- YOUR GOAL
What you return must be the lines from the first one below through the one containing "# The whole", exactly and with pictures excluded.

- Saved data entries
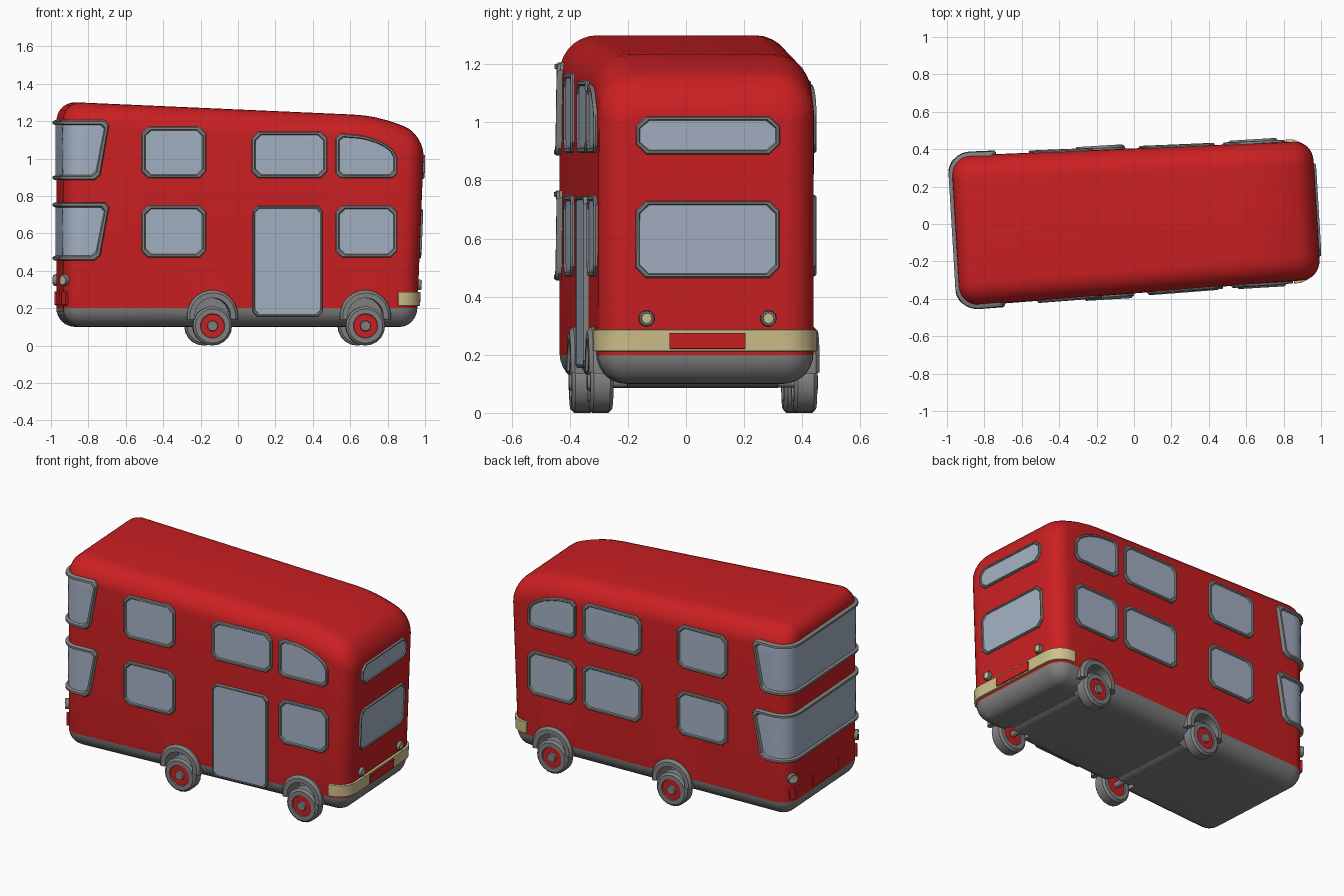
import bpy, bmesh, math
from mathutils import Vector, Matrix
from mathutils.bvhtree import BVHTree

if "Cube" in bpy.data.objects:
    bpy.data.objects.remove(bpy.data.objects["Cube"])

# The whole bus is turned slightly on the ground
M = Matrix.Translation((0, 0.017, 0)) @ Matrix.Rotation(math.radians(3.4), 4, 'Z')
R = 0.10                       # rounding of the body ends
REAR, FRONT = -0.955, 0.977


def material(name, c):
    m = bpy.data.materials.new(name)
    m.diffuse_color = (*c, 1)
    m.use_nodes = True
    m.node_tree.nodes["Principled BSDF"].inputs["Base Color"].default_value = m.diffuse_color
    return m


RED = material("bus red", (0.60, 0.014, 0.016))
GREY = material("trim grey", (0.22, 0.22, 0.22))
GLASS = material("window glass", (0.37, 0.44, 0.55))
CREAM = material("cream", (0.62, 0.53, 0.26))


def smooth(ob, angle=35):
    bpy.ops.object.select_all(action='DESELECT')
    ob.select_set(True)
    bpy.context.view_layer.objects.active = ob
    bpy.ops.object.shade_smooth_by_angle(angle=math.radians(angle))


def finish(name, bm, mats, shade=True):
    bm.transform(M)
    me = bpy.data.meshes.new(name)
    bm.to_mesh(me)
    bm.free()
    for m in mats:
        me.materials.append(m)
    ob = bpy.data.objects.new(name, me)
    bpy.context.collection.objects.link(ob)
    if shade:
        smooth(ob)
    return ob


def bridge(bm, a, b, mi=0):
    n = len(a)
    for i in range(n):
        bm.faces.new((a[i], a[(i + 1) % n], b[(i + 1) % n], b[i])).material_index = mi


# ---- body: rounded cross-sections lofted along the length
def half_width(u):
    return 0.387 - 0.0176 * u


def section(u, inset):
    w = half_width(u) - inset
    top = 1.3 - 0.044 * (u + 0.87) - 0.7 * max(0, u - 0.6) ** 2 - inset
    bot = 0.10 + inset
    pts = []
    for cy, cz, r0, a0 in ((1, 1, 0.13, 0), (-1, 1, 0.13, 90), (-1, -1, 0.105, 180), (1, -1, 0.105, 270)):
        r = max(r0 - inset, 0.02)
        for k in range(8):
            t = math.radians(a0 + 90 * k / 7)
            y = cy * (w - r) + r * math.cos(t)
            z = (top - r if cz > 0 else bot + r) + r * math.sin(t)
            lean = 0.04 * (1 - z) * min(1, max(0, (u - 0.6) / 0.377))
            pts.append((u - lean, y, z))
    return pts


bm = bmesh.new()
arc = [math.pi / 2 * i / 8 for i in range(9)]
stations = [(REAR + R * (1 - math.cos(t)), R * (1 - math.sin(t))) for t in arc]
stations += [(u, 0) for u in (-0.5, 0, 0.3, 0.6, 0.66, 0.72, 0.78, 0.83)]
stations += [(FRONT - R * (1 - math.cos(t)), R * (1 - math.sin(t))) for t in reversed(arc)]
rings = [[bm.verts.new(p) for p in section(*s)] for s in stations]
for a, b in zip(rings, rings[1:]):
    bridge(bm, a, b)
bm.faces.new(rings[0])
bm.faces.new(rings[-1])
bmesh.ops.bisect_plane(bm, geom=bm.verts[:] + bm.edges[:] + bm.faces[:], plane_co=(0, 0, 0.2), plane_no=(0, 0, 1))
bmesh.ops.recalc_face_normals(bm, faces=bm.faces)
for f in bm.faces:             # grey skirt below the red body
    f.material_index = int(f.calc_center_median().z < 0.2)
TREE = BVHTree.FromBMesh(bm)
body = finish("body", bm, [RED, GREY], False)


# ---- lathed parts around the width axis
def lathe(name, prof, mis, mats, centre, side=1, n=20, shade=True):
    bm = bmesh.new()
    rs = []
    for r, v in prof:
        rs.append([bm.verts.new((centre[0] + r * math.cos(2 * math.pi * i / n), centre[1] + side * v,
                                 centre[2] + r * math.sin(2 * math.pi * i / n))) for i in range(n)])
    for a, b, mi in zip(rs, rs[1:], mis):
        bridge(bm, a, b, mi)
    bmesh.ops.remove_doubles(bm, verts=bm.verts, dist=1e-5)
    bmesh.ops.recalc_face_normals(bm, faces=bm.faces)
    return finish(name, bm, mats, shade)


WHEEL = [(0, .046), (.026, .046), (.029, .034), (.063, .034), (.066, .04), (.092, .04), (.105, .028),
         (.105, -.028), (.092, -.04), (.066, -.04), (.063, -.033), (.018, -.033), (.018, -.12), (0, -.12)]
WHEEL_MI = [1, 1, 0, 1, 1, 1, 1, 1, 1, 1, 0, 1, 1]

for end, u in (("rear", -0.16), ("front", 0.66)):
    w = half_width(u)
    for sname, s in (("right", -1), ("left", 1)):
        tag = f"{end}_{sname}"
        # wheel well cut out of the body
        cutter = lathe("well_cutter", [(0, .6), (.1, .6), (.1, .26), (0, .26)], [1, 1, 1], [RED, GREY],
                       (u, 0, 0.16), s, 24, False)
        cutter.hide_render = True
        mod = body.modifiers.new("well", 'BOOLEAN')
        mod.operation, mod.object, mod.solver = 'DIFFERENCE', cutter, 'EXACT'
        bpy.context.view_layer.objects.active = body
        bpy.ops.object.modifier_apply(modifier="well")
        bpy.data.objects.remove(cutter)
        # wheel
        lathe(f"wheel_{tag}", WHEEL, WHEEL_MI, [RED, GREY], (u, s * (w - 0.024), 0.105), s)
        # arch over the wheel
        bm = bmesh.new()
        rs = []
        for i in range(15):
            t = math.radians(-10 + 200 * i / 14)
            rs.append([bm.verts.new((u + r * math.cos(t), s * v, 0.16 + r * math.sin(t))) for r, v in
                       ((.095, .26), (.125, .26), (.138, w - .01), (.136, w + .008), (.122, w + .022), (.095, w + .022))])
        for a, b in zip(rs, rs[1:]):
            bridge(bm, a, b)
        bm.faces.new(rs[0])
        bm.faces.new(rs[-1])
        bmesh.ops.recalc_face_normals(bm, faces=bm.faces)
        finish(f"wheel_arch_{tag}", bm, [GREY])
    # round axle housing under the floor
    lathe(f"axle_housing_{end}", [(0, .26), (.1, .26), (.1, -.26), (0, -.26)], [0, 0, 0], [GREY], (u, 0, 0.185))
smooth(body)


# ---- mappings: flat (s, z) to a ray start and outward direction
def on_side(side):
    return lambda s, z: (Vector((s, side, z)), Vector((0, side, 0)))


def on_end(e):
    u, w = (FRONT, half_width(FRONT)) if e > 0 else (REAR, half_width(REAR))
    f = w - R

    def fn(s, z):
        sg = 1 if s > 0 else -1
        a = abs(s) - f
        t = min(max(a / R, 0), math.pi / 2)
        n = Vector((e * math.cos(t), sg * math.sin(t), 0))
        y = s if a < 0 else sg * (f + R * math.sin(t))
        x = u - e * R * (1 - math.cos(t)) - e * max(0, a - R * math.pi / 2)
        return Vector((x, y, z)) + n * 0.3, n
    return fn


def chamfer(poly, c):
    out = []
    for i, p in enumerate(poly):
        p = Vector(p)
        for q in (poly[i - 1], poly[(i + 1) % len(poly)]):
            d = Vector(q) - p
            out.append(tuple(p + d.normalized() * min(c, d.length * 0.45)))
    return out


def rect(s0, s1, z0, z1, c):
    return chamfer([(s0, z0), (s1, z0), (s1, z1), (s0, z1)], c)


def patch(name, outline, mapping, mats=(GREY, GLASS), frame=0.02, rise=0.012, pane=0.005, base=-0.006, flat_z=None):
    """Framed panel that follows the body surface."""
    pts = []
    for i, p in enumerate(outline):
        a, b = Vector(p), Vector(outline[(i + 1) % len(outline)])
        k = max(1, math.ceil((b - a).length / 0.03))
        pts += [a.lerp(b, j / k) for j in range(k)]
    lo = Vector((min(p.x for p in pts), min(p.y for p in pts)))
    hi = Vector((max(p.x for p in pts), max(p.y for p in pts)))
    c, h = (lo + hi) / 2, (hi - lo) / 2
    bm = bmesh.new()

    def place(p, height):
        o, n = mapping(p.x, flat_z or p.y)
        hit = TREE.ray_cast(o, -n)[0] or o - n * 0.3
        q = hit + n * height
        q.z = p.y
        return bm.verts.new(q), n

    def ring(inset, height, k=1.0):
        sx, sy = k * (1 - inset / h.x), k * (1 - inset / h.y)
        return [place(Vector((c.x + (p.x - c.x) * sx, c.y + (p.y - c.y) * sy)), height)[0] for p in pts]

    steps = [(0, base), (0, rise * 0.5), (frame * 0.25, rise), (frame * 0.75, rise), (frame, pane)]
    rs = [ring(*s) for s in steps]
    for a, b in zip(rs, rs[1:]):
        bridge(bm, a, b, 0)
    k = max(2, math.ceil(max(h) / 0.035))
    prev = rs[-1]
    for i in range(1, k):
        nxt = ring(frame, pane, 1 - i / k)
        bridge(bm, prev, nxt, 1)
        prev = nxt
    mid, n = place(c, pane)
    for i in range(len(prev)):
        f = bm.faces.new((prev[i], prev[(i + 1) % len(prev)], mid))
        f.material_index = 1
    f.normal_update()
    if f.normal.dot(n) < 0:
        bmesh.ops.reverse_faces(bm, faces=bm.faces)
    return finish(name, bm, mats)


# ---- side windows and door
curved = chamfer([(.5, .895), (.83, .895), (.83, 1.03), (.75, 1.09), (.64, 1.125), (.5, 1.135)], .025)
for sname, s in (("right", -1), ("left", 1)):
    m = on_side(s)
    patch(f"upper_rear_window_{sname}", rect(-.54, -.195, .895, 1.17, .035), m)
    patch(f"upper_middle_window_{sname}", rect(.05, .455, .895, 1.145, .035), m)
    patch(f"upper_front_window_{sname}", curved, m)
    patch(f"lower_rear_window_{sname}", rect(-.54, -.195, .47, .75, .035), m)
    patch(f"lower_front_window_{sname}", rect(.5, .83, .47, .75, .035), m)
patch("lower_middle_window_left", rect(.05, .455, .47, .75, .035), on_side(1))
patch("door", rect(.055, .43, .155, .745, .025), on_side(-1), frame=.012, rise=.016, pane=.013, base=-.04, flat_z=.5)

# ---- front end
front, rear = on_end(1), on_end(-1)
patch("upper_windscreen", rect(-.248, .248, .89, 1.02, .035), front, frame=.014)
patch("lower_windscreen", rect(-.248, .248, .465, .73, .035), front, frame=.014)
patch("front_bumper", rect(-.47, .47, .212, .287, .004), front, (CREAM, CREAM), .006, .014, .014)
patch("front_plate", rect(-.132, .132, .22, .276, .002), front, (RED, RED), .004, .02, .02)

# ---- wrap-around rear windows
for name, z0, z1 in (("upper", .885, 1.205), ("lower", .455, .765)):
    patch(f"{name}_wraparound_window", chamfer([(-.55, z0), (.55, z0), (.605, z1), (-.605, z1)], .025), rear,
          frame=.026, rise=.02)
patch("rear_plate", rect(-.14, .14, .215, .295, .003), rear, (RED, RED), .005, .008, .008)


# ---- lamps
def disc(s, z, r):
    return [(s + r * math.cos(math.pi * i / 6), z + r * math.sin(math.pi * i / 6)) for i in range(12)]


for sname, s in (("right", -1), ("left", 1)):
    patch(f"headlamp_{sname}", disc(s * .21, .325, .028), front, (GREY, CREAM), .011, .02, .018)
    patch(f"rear_lamp_{sname}", disc(s * .35, .35, .032), rear, (GREY, CREAM), .011, .022, .02)
    patch(f"rear_marker_{sname}", rect(s * .35 - .02, s * .35 + .02, .215, .29, .008), rear, (RED, RED), .006, .014, .014)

- RESPONSE
import bpy, bmesh, math
from mathutils import Vector, Matrix
from mathutils.bvhtree import BVHTree

if "Cube" in bpy.data.objects:
    bpy.data.objects.remove(bpy.data.objects["Cube"])

# The whole bus is turned slightly on the ground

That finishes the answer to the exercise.